This article is 12 years old and some information provided may be time sensitive. Please check all details of events, tours, opening times and other information before travelling or making arrangements.
Copyright Whisky Magazine © 1999-2014. All rights reserved. To use or reproduce part or all of this article please contact us for details of how you can do so legally.
Ian Wisniewski assesses the effect of the water used in whisky production and as mixer on the drink we love
Explaining differences between single malts on the basis of the water used was always very convenient.
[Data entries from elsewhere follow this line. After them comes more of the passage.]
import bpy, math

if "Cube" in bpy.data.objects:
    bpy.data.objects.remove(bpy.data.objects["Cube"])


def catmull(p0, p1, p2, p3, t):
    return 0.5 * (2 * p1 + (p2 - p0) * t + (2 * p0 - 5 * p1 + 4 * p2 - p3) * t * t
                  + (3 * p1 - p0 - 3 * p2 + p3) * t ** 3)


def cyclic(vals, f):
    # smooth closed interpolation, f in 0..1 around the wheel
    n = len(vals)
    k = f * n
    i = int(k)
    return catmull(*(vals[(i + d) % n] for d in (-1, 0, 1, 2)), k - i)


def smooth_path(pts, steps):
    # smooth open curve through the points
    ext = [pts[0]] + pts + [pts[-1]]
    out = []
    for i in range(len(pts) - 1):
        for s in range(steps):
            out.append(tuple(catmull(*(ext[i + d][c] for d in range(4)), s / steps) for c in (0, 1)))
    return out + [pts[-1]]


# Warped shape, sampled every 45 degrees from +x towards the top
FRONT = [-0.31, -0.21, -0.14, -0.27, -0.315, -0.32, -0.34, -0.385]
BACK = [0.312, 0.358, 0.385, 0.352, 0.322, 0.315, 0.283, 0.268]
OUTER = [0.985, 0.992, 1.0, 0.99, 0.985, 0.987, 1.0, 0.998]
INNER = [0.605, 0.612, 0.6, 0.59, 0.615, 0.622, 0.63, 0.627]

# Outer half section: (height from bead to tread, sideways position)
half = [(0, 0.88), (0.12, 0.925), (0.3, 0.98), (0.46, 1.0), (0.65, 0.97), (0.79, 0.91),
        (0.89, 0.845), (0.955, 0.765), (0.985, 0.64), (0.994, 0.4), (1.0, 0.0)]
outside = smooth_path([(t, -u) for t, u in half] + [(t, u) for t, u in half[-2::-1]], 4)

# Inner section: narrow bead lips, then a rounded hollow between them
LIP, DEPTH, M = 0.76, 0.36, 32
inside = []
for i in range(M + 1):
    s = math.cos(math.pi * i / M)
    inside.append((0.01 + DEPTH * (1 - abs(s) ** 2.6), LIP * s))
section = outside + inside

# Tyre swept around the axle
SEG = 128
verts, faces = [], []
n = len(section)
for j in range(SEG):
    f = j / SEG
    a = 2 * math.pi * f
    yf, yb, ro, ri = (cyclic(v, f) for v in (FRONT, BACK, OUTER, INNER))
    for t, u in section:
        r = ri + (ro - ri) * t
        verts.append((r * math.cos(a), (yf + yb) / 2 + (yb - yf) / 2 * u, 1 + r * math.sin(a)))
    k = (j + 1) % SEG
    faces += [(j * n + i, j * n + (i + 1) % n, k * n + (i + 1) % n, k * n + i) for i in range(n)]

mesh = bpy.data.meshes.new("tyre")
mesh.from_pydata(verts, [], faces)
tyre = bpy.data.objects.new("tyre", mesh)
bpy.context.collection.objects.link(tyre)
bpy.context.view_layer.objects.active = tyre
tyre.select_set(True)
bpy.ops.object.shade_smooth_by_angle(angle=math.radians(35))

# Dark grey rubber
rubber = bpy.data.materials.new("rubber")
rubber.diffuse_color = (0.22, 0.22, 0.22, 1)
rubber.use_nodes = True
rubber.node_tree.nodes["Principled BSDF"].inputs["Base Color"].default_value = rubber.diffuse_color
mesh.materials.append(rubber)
Embodying a host of ecovalues, the image of a bubbling brook is far more evocative than explaining the contribution made by other factors such as the strain of yeast, the degree of reflux, the influence of copper, and, of course, maturation.
The sheer volume of water in every bottle of malt whisky, with a malt bottled at 40% abv containing around 60% water, suggests that water is a primary influence. Moreover, varying water sources, whether it's a spring, loch, stream or river, as well as the underlying geology through which the water has ‘filtered', ensure that the nature of the water can differ enormously from one distillery to another.
However, trying to determine the extent to which the water's original characteristics remain intact during the production process, and how influential they may be in the resulting dram, is a more difficult prospect.
But first, let's recap on H2O's opportunities: during steeping and mashing, which is referred to as the ‘process water', and as ‘reduction water', which is used to lower the alcoholic strength for barreling and bottling. (This is an important distinction as different criteria typically apply to the process and the reduction water).
Using peaty water for steeping is often said to endow the barley with phenolic characteristics. However, attributing any phenolics directly to the water can be difficult, as even unpeated ...